According to a recent Thomas Insights Report, 83% of US manufacturers are bringing production back home from abroad. Issues with availability of components, parts and products have stifled growth as the US economy is poised for a surge in production.
Lower cost production and just-in-time inventory methods have their place. The attraction of low price fades quickly when needed parts and products are not available at all.
Placing all of one's proverbial eggs in one basket has proven to yield less than ideal outcomes, leaving manufacturers and their customers out of stock, without a clear idea of when the stock will be replenished. These unreliable conditions have led to manufacturing lay-offs and production slowdowns that are counter-productive considering the increased manufacturing demand in a post-Covid environment.
MSI is having discussions with forward thinking manufacturers who rather than sit back watching and waiting, are seeking multiple and diverse options when it comes to where their production occurs. Both domestic and foreign companies are seeing the benefits of keeping production, assembly and fulfillment geographically closer to their end user or consumer. It makes sense that this approach would resonate with those who prefer to maintain a steady supply chain, a steady workforce and a more consistent revenue flow.

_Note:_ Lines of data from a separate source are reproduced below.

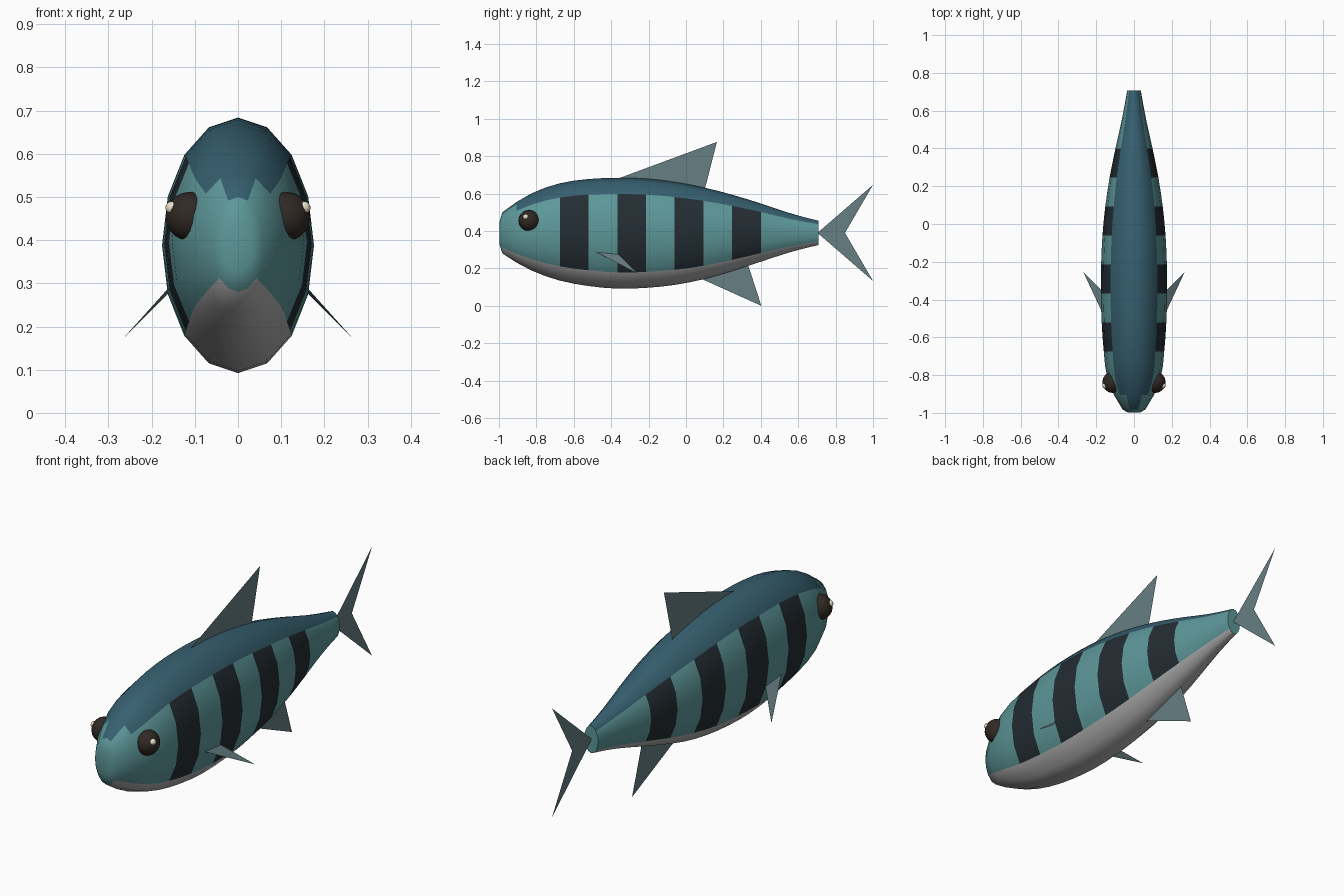
import bpy, bmesh, math

if "Cube" in bpy.data.objects:
    bpy.data.objects.remove(bpy.data.objects["Cube"])

def material(name, rgb):
    m = bpy.data.materials.new(name)
    m.diffuse_color = (*rgb, 1)
    m.use_nodes = True
    m.node_tree.nodes["Principled BSDF"].inputs["Base Color"].default_value = m.diffuse_color
    return m

SIDE = material("side_teal", (.11, .31, .32))
BACK = material("back_blue", (.037, .115, .16))
STRIPE = material("stripe_dark", (.017, .026, .033))
BELLY = material("belly_grey", (.43, .43, .43))
FIN = material("fin_grey_teal", (.135, .21, .225))
EYE = material("eye_dark", (.03, .022, .018))
GLINT = material("eye_glint", (.8, .74, .58))

def add_object(name, bm, mats):
    me = bpy.data.meshes.new(name)
    bm.to_mesh(me)
    bm.free()
    for m in mats:
        me.materials.append(m)
    ob = bpy.data.objects.new(name, me)
    bpy.context.collection.objects.link(ob)
    return ob

def smooth(ob, angle):
    bpy.ops.object.select_all(action='DESELECT')
    ob.select_set(True)
    bpy.context.view_layer.objects.active = ob
    bpy.ops.object.shade_smooth_by_angle(angle=math.radians(angle))

# Body stations at even spacing: half width, top z, bottom z
stations = [(.060, .500, .280), (.138, .600, .190), (.160, .655, .135),
            (.171, .678, .106), (.176, .684, .092), (.174, .680, .096),
            (.167, .662, .112), (.152, .633, .142), (.129, .594, .186),
            (.098, .547, .236), (.064, .496, .286), (.036, .455, .325)]
Y0, Y1, SEG = -.982, .708, 16

def extrapolate(a, b, c):
    return tuple(3 * p - 3 * q + r for p, q, r in zip(a, b, c))

pts = [extrapolate(*stations[:3])] + stations + [extrapolate(*stations[:-4:-1])]
rings = []
for k in range(1, len(pts) - 1):
    rings.append(pts[k])
    if k < len(pts) - 2:
        rings.append(tuple((9 * (b + c) - a - d) / 16
                           for a, b, c, d in zip(*pts[k - 1:k + 3])))

# Body loft, coloured by face
bm = bmesh.new()
loops = []
def add_ring(y, w, top, bottom):
    zc, h = (top + bottom) / 2, (top - bottom) / 2
    return [bm.verts.new((w * math.sin(2 * math.pi * j / SEG), y,
                          zc + h * math.cos(2 * math.pi * j / SEG)))
            for j in range(SEG)]

bands = len(rings) - 1
for i, r in enumerate(rings):
    loops.append(add_ring(Y0 + (Y1 - Y0) * i / bands, *r))
for i in range(bands):
    for j in range(SEG):
        k = (j + 1) % SEG
        f = bm.faces.new((loops[i][j], loops[i][k], loops[i + 1][k], loops[i + 1][j]))
        s = min(j, SEG - 1 - j)          # 0 at the back, 7 at the belly
        if s == 0 or (s == 1 and i > 0):
            f.material_index = 1
        elif s >= 6:
            f.material_index = 3
        elif s > 1 and i // 2 in (2, 4, 6, 8):
            f.material_index = 2
# Slightly domed nose and flat tail end
nose = add_ring(-.997, .035, .45, .33)
for j in range(SEG):
    k = (j + 1) % SEG
    bm.faces.new((nose[j], nose[k], loops[0][k], loops[0][j]))
bm.faces.new(nose)
bm.faces.new(loops[-1])
bmesh.ops.recalc_face_normals(bm, faces=bm.faces)
smooth(add_object("body", bm, [SIDE, BACK, STRIPE, BELLY]), 50)

# Flat fins
def fin(name, points, faces=None):
    b = bmesh.new()
    vs = [b.verts.new(p) for p in points]
    for f in faces or [range(len(vs))]:
        b.faces.new([vs[n] for n in f])
    add_object(name, b, [FIN])

fin("dorsal_fin", [(0, -.37, .678), (0, .165, .876), (0, .10, .62)])
fin("anal_fin", [(0, .07, .15), (0, .403, 0), (0, .33, .225)])
fin("tail_fin", [(0, .703, .39), (0, 1, .647), (0, .85, .39), (0, 1, .133)],
    [(0, 1, 2), (0, 2, 3)])
for side, s in (("left", 1), ("right", -1)):
    fin(side + "_pectoral_fin", [(s * .163, -.48, .287), (s * .163, -.36, .275),
                                 (s * .268, -.255, .17)])

# Eyes with glints
def ball(name, loc, r, mat):
    bpy.ops.mesh.primitive_uv_sphere_add(segments=16, ring_count=10, radius=r, location=loc)
    ob = bpy.context.object
    ob.name = name
    ob.data.materials.append(mat)
    smooth(ob, 60)

for side, s in (("left", 1), ("right", -1)):
    ball(side + "_eye", (s * .111, -.838, .455), .057, EYE)
    ball(side + "_eye_glint", (s * .153, -.856, .475), .015, GLINT)
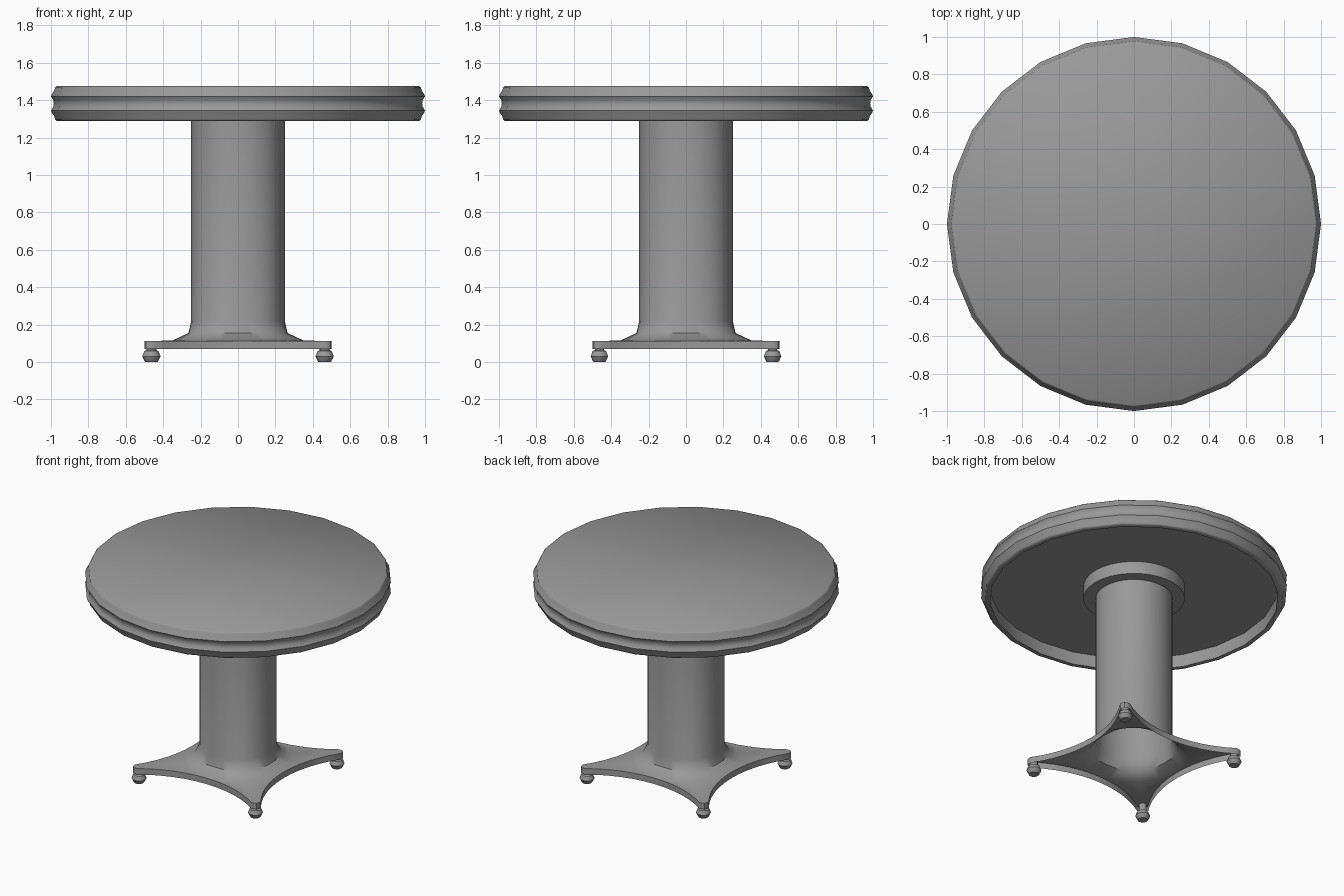
import bpy, bmesh
from math import sin, cos, pi, hypot, asin, atan2

if "Cube" in bpy.data.objects:
    bpy.data.objects.remove(bpy.data.objects["Cube"])

grey = bpy.data.materials.new("dark_grey")
grey.diffuse_color = (.32, .32, .32, 1)
grey.use_nodes = True
grey.node_tree.nodes["Principled BSDF"].inputs["Base Color"].default_value = grey.diffuse_color


def loft(name, rings, cap=(False, False), angle=30):
    """Skin a stack of closed rings that share the same point count."""
    bm = bmesh.new()
    loops = [[bm.verts.new(p) for p in ring] for ring in rings]
    n = len(loops[0])
    for a, b in zip(loops, loops[1:]):
        for i in range(n):
            j = (i + 1) % n
            bm.faces.new((a[i], a[j], b[j], b[i]))
    if cap[0]:
        bm.faces.new(loops[0][::-1])
    if cap[1]:
        bm.faces.new(loops[-1])
    bmesh.ops.recalc_face_normals(bm, faces=bm.faces)
    me = bpy.data.meshes.new(name)
    bm.to_mesh(me)
    bm.free()
    me.materials.append(grey)
    ob = bpy.data.objects.new(name, me)
    bpy.context.collection.objects.link(ob)
    bpy.ops.object.select_all(action='DESELECT')
    ob.select_set(True)
    bpy.context.view_layer.objects.active = ob
    bpy.ops.object.shade_smooth_by_angle(angle=angle * pi / 180)
    return ob


def lathe(name, profile, sides, cap=(True, True), angle=30):
    rings = [[(r * cos(2 * pi * i / sides), r * sin(2 * pi * i / sides), z)
              for i in range(sides)] for r, z in profile]
    return loft(name, rings, cap, angle)


# Round top: recessed underside, rim with a groove, flat upper face
lathe("table_top", [(.94, 1.38), (.94, 1.29), (.97, 1.29), (.978, 1.297),
                    (.981, 1.312), (.995, 1.332), (1, 1.345), (.987, 1.365),
                    (.985, 1.383), (.987, 1.4), (1, 1.42), (.995, 1.433),
                    (.981, 1.453), (.978, 1.468), (.97, 1.475)], 24, angle=50)

# Collar joining column and top, inside the recess
lathe("collar", [(.33, 1.38), (.33, 1.29), (.25, 1.29)], 32, (False, False))

# Base outline: four concave arcs meeting in narrow rounded corners
half, edge, mid = .455, .5, .36
sag = edge - mid
rad = (half ** 2 + sag ** 2) / (2 * sag)
sweep = asin(half / rad)
side = []
for k in range(-6, 7):
    a = sweep * k / 6
    side.append((rad * sin(a), -mid - rad + rad * cos(a)))
side += [(.478, -.498), (.492, -.492), (.498, -.478)]
outline = []
for q in range(4):
    c, s = round(cos(q * pi / 2)), round(sin(q * pi / 2))
    outline += [(x * c - y * s, x * s + y * c) for x, y in side]


def circle(r, z, square=0):
    """Ring matched to the outline; square swells it on the diagonals."""
    ring = []
    for x, y in outline:
        k = (r + square * sin(2 * atan2(y, x)) ** 2) / hypot(x, y)
        ring.append((x * k, y * k, z))
    return ring


# Column flaring into the hollow base plate
loft("column_and_base", [circle(.25, 1.38), circle(.25, .22),
                         circle(.265, .155, .02), circle(.35, .115),
                         [(x, y, .113) for x, y in outline],
                         [(x, y, .07) for x, y in outline]], angle=40)

# Bun feet under the corners
for sx in (-1, 1):
    for sy in (-1, 1):
        foot = lathe("foot", [(.026, .113), (.026, .064), (.038, .058),
                              (.049, .03), (.036, .003), (.033, 0)], 10, angle=40)
        foot.location = (.463 * sx, .463 * sy, 0)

Of course, this trend has the potential to be viewed as good news for manufacturers and contract manufacturers in the US. It has been said that necessity is the mother of invention. When necessary parts and products aren't available, it becomes necessary to make changes to what are sometimes longstanding practices.
Is the US expected to see a manufacturing boom? Let's hope so!